A storm has come and settled in, blowing snow and strong winds. Reminding us if we had any doubt that summer is over. The last of the remaining leaves, brown and tired in the tucked away pockets of Aspen hidden along the hillsides, are stripped clear. Vehicles can be seen driving down river. Fewer and fewer drive up.
Despite the weather, not conditions one would choose to saddle up in, we hit the trail; ride up into the Utes to help a friend. It is times likes this I am grateful for friends and neighbors, not because they have given me the excuse to be out riding in the snow. Believe me, it’s cold and wet, and when the third pair of insulated gloves get frozen and soaked, we question our reasoning. Physical duress is not something I grew up with. Suburbia was all about comfort. Being cold and tired and sore and often injured for a living and a lifestyle was not something I considered. These were things to be avoided. I have learned to accept them. And often times, appreciate them. It is this physical discomfort which allows us to be here, to find the beauty so elusive to the mountain because it’s just a little further, just a little harder to get to, just out there in some nasty weather…

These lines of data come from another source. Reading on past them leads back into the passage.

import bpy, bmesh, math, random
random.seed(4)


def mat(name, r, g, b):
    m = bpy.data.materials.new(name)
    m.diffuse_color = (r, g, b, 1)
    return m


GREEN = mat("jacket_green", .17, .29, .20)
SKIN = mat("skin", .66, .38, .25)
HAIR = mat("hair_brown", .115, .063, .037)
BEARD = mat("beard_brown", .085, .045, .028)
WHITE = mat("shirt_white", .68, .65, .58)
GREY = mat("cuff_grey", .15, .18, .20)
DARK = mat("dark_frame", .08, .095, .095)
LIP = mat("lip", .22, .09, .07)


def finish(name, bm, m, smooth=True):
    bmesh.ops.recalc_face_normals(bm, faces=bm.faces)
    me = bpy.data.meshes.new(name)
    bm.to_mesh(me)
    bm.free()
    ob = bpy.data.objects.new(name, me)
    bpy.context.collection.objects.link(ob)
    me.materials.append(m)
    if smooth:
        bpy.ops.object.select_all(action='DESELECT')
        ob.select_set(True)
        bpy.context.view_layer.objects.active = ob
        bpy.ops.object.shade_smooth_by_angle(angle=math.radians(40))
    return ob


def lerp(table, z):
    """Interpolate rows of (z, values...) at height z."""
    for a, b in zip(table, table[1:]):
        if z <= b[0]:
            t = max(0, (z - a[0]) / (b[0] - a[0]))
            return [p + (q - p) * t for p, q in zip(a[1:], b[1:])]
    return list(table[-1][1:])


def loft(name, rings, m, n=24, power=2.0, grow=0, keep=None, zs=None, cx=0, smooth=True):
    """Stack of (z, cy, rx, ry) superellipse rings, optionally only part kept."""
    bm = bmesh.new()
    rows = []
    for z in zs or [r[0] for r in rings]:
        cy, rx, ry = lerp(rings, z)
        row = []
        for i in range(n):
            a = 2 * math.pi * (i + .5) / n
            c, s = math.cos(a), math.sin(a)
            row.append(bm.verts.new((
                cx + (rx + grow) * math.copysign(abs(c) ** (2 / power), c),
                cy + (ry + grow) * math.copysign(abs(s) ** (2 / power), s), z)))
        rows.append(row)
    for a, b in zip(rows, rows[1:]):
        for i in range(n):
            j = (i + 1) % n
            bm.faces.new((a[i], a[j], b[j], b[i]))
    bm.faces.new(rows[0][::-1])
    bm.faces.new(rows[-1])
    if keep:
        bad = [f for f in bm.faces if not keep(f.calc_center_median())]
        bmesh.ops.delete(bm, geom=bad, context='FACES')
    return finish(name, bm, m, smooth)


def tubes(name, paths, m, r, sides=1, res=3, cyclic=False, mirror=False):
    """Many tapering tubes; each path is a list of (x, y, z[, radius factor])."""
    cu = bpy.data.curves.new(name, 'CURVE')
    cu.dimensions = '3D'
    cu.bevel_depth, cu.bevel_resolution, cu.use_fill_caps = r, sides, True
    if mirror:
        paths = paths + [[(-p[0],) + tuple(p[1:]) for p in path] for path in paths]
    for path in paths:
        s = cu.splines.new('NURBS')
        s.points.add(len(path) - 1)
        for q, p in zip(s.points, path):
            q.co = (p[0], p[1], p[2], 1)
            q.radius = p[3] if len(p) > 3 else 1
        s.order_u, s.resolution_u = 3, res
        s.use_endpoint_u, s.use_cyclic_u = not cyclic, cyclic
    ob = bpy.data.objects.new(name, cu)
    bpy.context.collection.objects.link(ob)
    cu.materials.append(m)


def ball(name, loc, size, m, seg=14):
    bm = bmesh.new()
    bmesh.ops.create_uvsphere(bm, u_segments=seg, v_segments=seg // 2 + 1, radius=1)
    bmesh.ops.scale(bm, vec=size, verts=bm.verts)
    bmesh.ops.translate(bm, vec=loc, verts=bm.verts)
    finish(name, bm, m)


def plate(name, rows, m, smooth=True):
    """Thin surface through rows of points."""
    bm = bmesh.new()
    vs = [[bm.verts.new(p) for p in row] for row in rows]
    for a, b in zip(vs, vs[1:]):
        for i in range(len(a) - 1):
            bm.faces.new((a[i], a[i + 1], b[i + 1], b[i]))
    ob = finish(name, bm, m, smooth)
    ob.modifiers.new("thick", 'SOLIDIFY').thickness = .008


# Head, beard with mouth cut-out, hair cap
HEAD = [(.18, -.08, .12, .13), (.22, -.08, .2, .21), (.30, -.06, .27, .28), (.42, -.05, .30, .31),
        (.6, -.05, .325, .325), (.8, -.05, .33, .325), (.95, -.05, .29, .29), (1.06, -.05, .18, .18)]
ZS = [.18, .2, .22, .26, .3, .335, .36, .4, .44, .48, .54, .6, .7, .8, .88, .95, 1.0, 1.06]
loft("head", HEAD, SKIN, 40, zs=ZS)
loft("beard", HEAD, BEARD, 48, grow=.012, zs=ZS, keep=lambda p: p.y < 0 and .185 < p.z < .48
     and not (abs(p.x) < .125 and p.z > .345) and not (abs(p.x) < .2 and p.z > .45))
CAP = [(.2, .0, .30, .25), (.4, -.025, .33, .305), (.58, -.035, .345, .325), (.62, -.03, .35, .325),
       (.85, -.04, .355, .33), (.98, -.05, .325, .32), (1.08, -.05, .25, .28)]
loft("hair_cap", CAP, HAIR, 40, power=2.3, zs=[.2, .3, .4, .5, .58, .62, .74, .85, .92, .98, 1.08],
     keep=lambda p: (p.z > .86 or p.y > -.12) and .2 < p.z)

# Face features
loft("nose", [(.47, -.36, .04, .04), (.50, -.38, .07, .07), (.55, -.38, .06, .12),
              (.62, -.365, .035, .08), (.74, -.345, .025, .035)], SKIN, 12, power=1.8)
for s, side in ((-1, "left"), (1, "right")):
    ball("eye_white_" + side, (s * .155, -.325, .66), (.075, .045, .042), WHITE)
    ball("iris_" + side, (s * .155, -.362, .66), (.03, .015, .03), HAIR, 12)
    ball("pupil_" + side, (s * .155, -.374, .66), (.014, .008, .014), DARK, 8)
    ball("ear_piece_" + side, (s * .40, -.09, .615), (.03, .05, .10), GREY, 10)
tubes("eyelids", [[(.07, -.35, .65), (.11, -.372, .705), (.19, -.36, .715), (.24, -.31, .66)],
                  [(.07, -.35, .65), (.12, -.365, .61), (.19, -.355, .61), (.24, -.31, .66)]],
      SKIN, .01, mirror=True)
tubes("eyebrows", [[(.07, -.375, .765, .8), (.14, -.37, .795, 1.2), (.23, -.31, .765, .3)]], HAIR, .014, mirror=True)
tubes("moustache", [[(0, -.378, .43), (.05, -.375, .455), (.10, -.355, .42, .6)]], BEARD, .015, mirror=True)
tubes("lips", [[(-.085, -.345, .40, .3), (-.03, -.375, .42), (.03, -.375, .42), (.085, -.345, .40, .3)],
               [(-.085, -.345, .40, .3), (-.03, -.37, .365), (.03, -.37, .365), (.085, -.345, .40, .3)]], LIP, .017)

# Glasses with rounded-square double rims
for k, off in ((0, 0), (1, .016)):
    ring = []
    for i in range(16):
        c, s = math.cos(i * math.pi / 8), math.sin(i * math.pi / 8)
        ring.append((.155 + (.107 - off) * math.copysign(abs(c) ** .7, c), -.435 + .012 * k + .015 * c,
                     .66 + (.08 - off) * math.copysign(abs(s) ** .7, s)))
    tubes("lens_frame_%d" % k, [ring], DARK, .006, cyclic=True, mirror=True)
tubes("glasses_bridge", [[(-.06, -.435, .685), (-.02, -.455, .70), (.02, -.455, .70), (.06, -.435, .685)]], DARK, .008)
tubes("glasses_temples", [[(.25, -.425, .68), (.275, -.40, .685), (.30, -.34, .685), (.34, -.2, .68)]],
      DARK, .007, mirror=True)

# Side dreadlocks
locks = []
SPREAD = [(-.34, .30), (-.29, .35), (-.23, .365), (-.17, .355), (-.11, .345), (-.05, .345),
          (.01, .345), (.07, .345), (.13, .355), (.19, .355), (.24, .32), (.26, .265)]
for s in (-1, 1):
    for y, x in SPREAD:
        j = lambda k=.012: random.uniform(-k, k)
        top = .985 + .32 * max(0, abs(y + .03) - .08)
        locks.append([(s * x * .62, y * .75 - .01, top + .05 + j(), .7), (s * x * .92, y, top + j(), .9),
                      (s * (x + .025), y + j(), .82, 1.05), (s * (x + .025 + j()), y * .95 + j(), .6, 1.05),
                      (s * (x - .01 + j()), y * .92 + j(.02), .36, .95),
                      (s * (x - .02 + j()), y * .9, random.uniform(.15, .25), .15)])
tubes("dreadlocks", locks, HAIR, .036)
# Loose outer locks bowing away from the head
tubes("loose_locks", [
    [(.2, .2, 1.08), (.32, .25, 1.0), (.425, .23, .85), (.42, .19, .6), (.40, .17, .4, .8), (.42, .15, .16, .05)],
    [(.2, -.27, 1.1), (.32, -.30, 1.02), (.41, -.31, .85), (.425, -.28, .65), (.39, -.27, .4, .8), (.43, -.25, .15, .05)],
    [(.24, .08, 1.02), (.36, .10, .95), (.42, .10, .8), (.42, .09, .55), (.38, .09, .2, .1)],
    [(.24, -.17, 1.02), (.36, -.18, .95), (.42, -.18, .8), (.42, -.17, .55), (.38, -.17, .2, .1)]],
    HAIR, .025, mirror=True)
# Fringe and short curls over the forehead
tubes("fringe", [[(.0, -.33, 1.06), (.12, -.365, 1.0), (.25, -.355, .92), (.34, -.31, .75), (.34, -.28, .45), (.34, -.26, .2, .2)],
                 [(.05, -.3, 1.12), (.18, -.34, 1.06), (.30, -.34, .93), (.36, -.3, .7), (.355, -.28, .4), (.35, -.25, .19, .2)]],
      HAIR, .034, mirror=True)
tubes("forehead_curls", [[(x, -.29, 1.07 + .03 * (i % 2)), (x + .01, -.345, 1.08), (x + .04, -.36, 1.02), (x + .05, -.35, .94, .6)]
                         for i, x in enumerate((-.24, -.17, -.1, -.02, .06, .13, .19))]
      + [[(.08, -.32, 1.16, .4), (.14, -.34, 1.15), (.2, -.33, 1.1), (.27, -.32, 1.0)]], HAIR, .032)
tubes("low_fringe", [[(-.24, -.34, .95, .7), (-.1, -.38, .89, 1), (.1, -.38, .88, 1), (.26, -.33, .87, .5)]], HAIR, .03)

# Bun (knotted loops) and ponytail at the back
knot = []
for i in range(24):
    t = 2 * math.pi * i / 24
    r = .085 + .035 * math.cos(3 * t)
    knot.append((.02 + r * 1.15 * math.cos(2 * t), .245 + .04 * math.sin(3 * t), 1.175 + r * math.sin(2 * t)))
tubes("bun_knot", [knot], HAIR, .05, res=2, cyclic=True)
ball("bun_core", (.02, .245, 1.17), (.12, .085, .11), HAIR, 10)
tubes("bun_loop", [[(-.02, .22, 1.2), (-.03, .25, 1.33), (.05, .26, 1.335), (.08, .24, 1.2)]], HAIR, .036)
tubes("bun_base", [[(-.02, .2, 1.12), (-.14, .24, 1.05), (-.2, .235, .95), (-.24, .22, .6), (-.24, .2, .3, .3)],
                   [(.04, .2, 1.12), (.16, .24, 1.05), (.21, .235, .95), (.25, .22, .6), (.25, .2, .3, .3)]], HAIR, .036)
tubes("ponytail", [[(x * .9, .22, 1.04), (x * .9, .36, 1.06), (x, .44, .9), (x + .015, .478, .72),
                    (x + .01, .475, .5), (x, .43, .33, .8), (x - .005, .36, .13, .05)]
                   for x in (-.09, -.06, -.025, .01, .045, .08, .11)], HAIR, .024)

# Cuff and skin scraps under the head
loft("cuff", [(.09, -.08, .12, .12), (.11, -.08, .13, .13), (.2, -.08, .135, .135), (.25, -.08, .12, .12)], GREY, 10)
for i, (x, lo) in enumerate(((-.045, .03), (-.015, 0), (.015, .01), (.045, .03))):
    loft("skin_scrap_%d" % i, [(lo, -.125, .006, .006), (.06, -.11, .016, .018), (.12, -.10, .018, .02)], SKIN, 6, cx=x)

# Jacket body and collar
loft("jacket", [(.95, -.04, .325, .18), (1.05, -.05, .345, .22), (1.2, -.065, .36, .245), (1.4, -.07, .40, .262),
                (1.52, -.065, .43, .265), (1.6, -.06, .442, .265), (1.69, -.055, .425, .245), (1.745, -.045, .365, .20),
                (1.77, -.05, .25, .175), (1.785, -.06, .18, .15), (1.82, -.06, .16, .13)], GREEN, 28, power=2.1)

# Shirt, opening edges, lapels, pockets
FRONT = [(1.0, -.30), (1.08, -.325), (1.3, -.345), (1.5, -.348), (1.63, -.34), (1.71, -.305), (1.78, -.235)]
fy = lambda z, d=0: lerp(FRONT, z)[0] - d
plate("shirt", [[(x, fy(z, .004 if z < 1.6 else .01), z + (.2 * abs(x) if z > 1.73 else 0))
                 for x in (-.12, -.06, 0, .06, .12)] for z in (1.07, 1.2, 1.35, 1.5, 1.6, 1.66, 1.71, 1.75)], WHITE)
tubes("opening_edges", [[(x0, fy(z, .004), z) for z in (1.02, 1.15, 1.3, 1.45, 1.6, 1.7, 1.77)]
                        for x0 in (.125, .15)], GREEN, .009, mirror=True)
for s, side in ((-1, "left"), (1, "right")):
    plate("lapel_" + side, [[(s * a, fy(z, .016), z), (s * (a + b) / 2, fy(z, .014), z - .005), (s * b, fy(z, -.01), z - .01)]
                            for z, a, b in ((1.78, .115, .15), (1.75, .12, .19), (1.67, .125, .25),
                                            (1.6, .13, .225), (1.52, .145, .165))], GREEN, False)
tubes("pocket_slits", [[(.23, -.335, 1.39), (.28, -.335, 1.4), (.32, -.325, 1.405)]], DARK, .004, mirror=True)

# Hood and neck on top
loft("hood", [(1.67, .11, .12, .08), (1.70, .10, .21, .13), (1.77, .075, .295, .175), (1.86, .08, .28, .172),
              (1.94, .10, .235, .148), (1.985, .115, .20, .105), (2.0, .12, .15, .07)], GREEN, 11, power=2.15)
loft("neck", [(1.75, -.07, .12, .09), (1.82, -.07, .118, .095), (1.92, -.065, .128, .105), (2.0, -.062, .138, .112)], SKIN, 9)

No, the reasoning, the importance, is much more. It’s that acceptance that you’re there to help out in a pinch. It’s that underlying knowledge that if it were your leg broken, you might be able to ask for help in turn… Hopefully that won’t happen. But you can be sure, it will be something someday. It always is.
In any case, it’s a sense of community, one that is precious to me, and essential to living and working in the mountains. Not just folks here to get away, but here to be a part. People who come here, stay here, commit to the land, to making it work and making a living. In these harsh conditions, that means helping each other out when need be. Riding up to help at camp in a moments notice. Lending a hand; lending a horse. Clearing a trail you know others have stumbled on. Little things, usually. These things don’t need thank yous or repayment or compensation. It’s part of the deal of community. Someday, perhaps, it will be you asking the favor, someday me. We both can help. We both can ask. And in the meanwhile, we don’t need to see each other for months if our lives get too busy or keep us tucked away for the winter. We don’t need to mention it, to fuss over it, to make it anything more than what it is. A simple sense of community.